* Exercise description: Type the records out again in full, exactly.

* Entries taken from a collection:
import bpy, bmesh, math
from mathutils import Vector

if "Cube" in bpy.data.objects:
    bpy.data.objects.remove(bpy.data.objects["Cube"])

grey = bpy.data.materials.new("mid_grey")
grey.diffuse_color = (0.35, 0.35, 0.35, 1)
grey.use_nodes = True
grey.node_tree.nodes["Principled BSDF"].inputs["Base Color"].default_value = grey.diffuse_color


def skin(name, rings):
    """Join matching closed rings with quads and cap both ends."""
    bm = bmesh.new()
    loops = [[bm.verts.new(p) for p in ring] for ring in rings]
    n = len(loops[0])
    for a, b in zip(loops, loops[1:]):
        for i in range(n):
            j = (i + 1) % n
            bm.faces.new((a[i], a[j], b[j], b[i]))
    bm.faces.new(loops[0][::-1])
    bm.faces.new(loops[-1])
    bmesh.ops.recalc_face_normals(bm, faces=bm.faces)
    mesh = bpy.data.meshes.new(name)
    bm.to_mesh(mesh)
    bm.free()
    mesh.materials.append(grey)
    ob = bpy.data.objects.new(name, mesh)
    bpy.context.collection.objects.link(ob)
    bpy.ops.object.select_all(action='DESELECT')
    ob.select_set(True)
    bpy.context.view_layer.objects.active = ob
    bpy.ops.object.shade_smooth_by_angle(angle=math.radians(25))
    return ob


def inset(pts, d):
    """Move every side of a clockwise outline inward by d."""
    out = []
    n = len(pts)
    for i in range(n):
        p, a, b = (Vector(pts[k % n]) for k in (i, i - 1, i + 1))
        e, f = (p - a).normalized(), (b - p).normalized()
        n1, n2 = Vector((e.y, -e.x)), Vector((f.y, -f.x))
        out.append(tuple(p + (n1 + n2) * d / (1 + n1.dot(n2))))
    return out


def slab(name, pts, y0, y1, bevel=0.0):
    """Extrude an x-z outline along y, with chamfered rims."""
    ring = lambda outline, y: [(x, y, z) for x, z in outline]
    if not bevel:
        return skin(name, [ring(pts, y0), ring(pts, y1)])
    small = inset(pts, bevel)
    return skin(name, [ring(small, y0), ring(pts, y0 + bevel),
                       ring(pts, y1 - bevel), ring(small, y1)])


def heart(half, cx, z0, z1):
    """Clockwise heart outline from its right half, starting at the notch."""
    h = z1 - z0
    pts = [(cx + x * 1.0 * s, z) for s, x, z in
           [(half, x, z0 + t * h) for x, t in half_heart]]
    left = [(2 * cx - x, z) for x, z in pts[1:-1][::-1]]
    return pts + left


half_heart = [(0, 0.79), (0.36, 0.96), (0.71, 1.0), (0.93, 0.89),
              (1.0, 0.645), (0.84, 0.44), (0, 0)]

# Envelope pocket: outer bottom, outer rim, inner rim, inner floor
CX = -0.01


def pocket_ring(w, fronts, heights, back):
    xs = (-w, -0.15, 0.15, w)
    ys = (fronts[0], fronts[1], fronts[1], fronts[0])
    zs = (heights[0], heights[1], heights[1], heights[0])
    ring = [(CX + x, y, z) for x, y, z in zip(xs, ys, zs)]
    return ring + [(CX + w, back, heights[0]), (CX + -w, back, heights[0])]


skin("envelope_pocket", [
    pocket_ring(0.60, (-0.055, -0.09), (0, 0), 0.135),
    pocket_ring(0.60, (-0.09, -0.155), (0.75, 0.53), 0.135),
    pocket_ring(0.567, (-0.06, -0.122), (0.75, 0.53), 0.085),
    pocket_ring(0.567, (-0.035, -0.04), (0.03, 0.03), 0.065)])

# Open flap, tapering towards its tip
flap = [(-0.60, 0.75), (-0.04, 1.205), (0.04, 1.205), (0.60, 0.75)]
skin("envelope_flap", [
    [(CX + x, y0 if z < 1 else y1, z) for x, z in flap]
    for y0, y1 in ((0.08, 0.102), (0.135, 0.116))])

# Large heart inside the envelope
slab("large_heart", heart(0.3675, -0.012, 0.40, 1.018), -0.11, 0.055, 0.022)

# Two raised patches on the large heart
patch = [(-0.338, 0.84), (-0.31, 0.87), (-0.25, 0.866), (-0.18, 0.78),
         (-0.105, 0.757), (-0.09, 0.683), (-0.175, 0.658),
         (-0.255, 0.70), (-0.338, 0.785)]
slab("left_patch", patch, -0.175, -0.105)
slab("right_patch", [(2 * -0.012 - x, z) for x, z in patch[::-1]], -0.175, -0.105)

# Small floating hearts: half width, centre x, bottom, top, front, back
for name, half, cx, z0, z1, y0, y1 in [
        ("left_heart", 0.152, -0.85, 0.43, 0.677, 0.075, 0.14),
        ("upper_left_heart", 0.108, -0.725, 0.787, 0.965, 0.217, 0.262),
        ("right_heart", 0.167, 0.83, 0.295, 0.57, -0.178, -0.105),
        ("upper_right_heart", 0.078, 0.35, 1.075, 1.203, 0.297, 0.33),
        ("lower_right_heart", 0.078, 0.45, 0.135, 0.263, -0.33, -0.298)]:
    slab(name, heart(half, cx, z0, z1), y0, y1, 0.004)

* Result of the exercise:
import bpy, bmesh, math
from mathutils import Vector

if "Cube" in bpy.data.objects:
    bpy.data.objects.remove(bpy.data.objects["Cube"])

grey = bpy.data.materials.new("mid_grey")
grey.diffuse_color = (0.35, 0.35, 0.35, 1)
grey.use_nodes = True
grey.node_tree.nodes["Principled BSDF"].inputs["Base Color"].default_value = grey.diffuse_color


def skin(name, rings):
    """Join matching closed rings with quads and cap both ends."""
    bm = bmesh.new()
    loops = [[bm.verts.new(p) for p in ring] for ring in rings]
    n = len(loops[0])
    for a, b in zip(loops, loops[1:]):
        for i in range(n):
            j = (i + 1) % n
            bm.faces.new((a[i], a[j], b[j], b[i]))
    bm.faces.new(loops[0][::-1])
    bm.faces.new(loops[-1])
    bmesh.ops.recalc_face_normals(bm, faces=bm.faces)
    mesh = bpy.data.meshes.new(name)
    bm.to_mesh(mesh)
    bm.free()
    mesh.materials.append(grey)
    ob = bpy.data.objects.new(name, mesh)
    bpy.context.collection.objects.link(ob)
    bpy.ops.object.select_all(action='DESELECT')
    ob.select_set(True)
    bpy.context.view_layer.objects.active = ob
    bpy.ops.object.shade_smooth_by_angle(angle=math.radians(25))
    return ob


def inset(pts, d):
    """Move every side of a clockwise outline inward by d."""
    out = []
    n = len(pts)
    for i in range(n):
        p, a, b = (Vector(pts[k % n]) for k in (i, i - 1, i + 1))
        e, f = (p - a).normalized(), (b - p).normalized()
        n1, n2 = Vector((e.y, -e.x)), Vector((f.y, -f.x))
        out.append(tuple(p + (n1 + n2) * d / (1 + n1.dot(n2))))
    return out


def slab(name, pts, y0, y1, bevel=0.0):
    """Extrude an x-z outline along y, with chamfered rims."""
    ring = lambda outline, y: [(x, y, z) for x, z in outline]
    if not bevel:
        return skin(name, [ring(pts, y0), ring(pts, y1)])
    small = inset(pts, bevel)
    return skin(name, [ring(small, y0), ring(pts, y0 + bevel),
                       ring(pts, y1 - bevel), ring(small, y1)])


def heart(half, cx, z0, z1):
    """Clockwise heart outline from its right half, starting at the notch."""
    h = z1 - z0
    pts = [(cx + x * 1.0 * s, z) for s, x, z in
           [(half, x, z0 + t * h) for x, t in half_heart]]
    left = [(2 * cx - x, z) for x, z in pts[1:-1][::-1]]
    return pts + left


half_heart = [(0, 0.79), (0.36, 0.96), (0.71, 1.0), (0.93, 0.89),
              (1.0, 0.645), (0.84, 0.44), (0, 0)]

# Envelope pocket: outer bottom, outer rim, inner rim, inner floor
CX = -0.01


def pocket_ring(w, fronts, heights, back):
    xs = (-w, -0.15, 0.15, w)
    ys = (fronts[0], fronts[1], fronts[1], fronts[0])
    zs = (heights[0], heights[1], heights[1], heights[0])
    ring = [(CX + x, y, z) for x, y, z in zip(xs, ys, zs)]
    return ring + [(CX + w, back, heights[0]), (CX + -w, back, heights[0])]


skin("envelope_pocket", [
    pocket_ring(0.60, (-0.055, -0.09), (0, 0), 0.135),
    pocket_ring(0.60, (-0.09, -0.155), (0.75, 0.53), 0.135),
    pocket_ring(0.567, (-0.06, -0.122), (0.75, 0.53), 0.085),
    pocket_ring(0.567, (-0.035, -0.04), (0.03, 0.03), 0.065)])

# Open flap, tapering towards its tip
flap = [(-0.60, 0.75), (-0.04, 1.205), (0.04, 1.205), (0.60, 0.75)]
skin("envelope_flap", [
    [(CX + x, y0 if z < 1 else y1, z) for x, z in flap]
    for y0, y1 in ((0.08, 0.102), (0.135, 0.116))])

# Large heart inside the envelope
slab("large_heart", heart(0.3675, -0.012, 0.40, 1.018), -0.11, 0.055, 0.022)

# Two raised patches on the large heart
patch = [(-0.338, 0.84), (-0.31, 0.87), (-0.25, 0.866), (-0.18, 0.78),
         (-0.105, 0.757), (-0.09, 0.683), (-0.175, 0.658),
         (-0.255, 0.70), (-0.338, 0.785)]
slab("left_patch", patch, -0.175, -0.105)
slab("right_patch", [(2 * -0.012 - x, z) for x, z in patch[::-1]], -0.175, -0.105)

# Small floating hearts: half width, centre x, bottom, top, front, back
for name, half, cx, z0, z1, y0, y1 in [
        ("left_heart", 0.152, -0.85, 0.43, 0.677, 0.075, 0.14),
        ("upper_left_heart", 0.108, -0.725, 0.787, 0.965, 0.217, 0.262),
        ("right_heart", 0.167, 0.83, 0.295, 0.57, -0.178, -0.105),
        ("upper_right_heart", 0.078, 0.35, 1.075, 1.203, 0.297, 0.33),
        ("lower_right_heart", 0.078, 0.45, 0.135, 0.263, -0.33, -0.298)]:
    slab(name, heart(half, cx, z0, z1), y0, y1, 0.004)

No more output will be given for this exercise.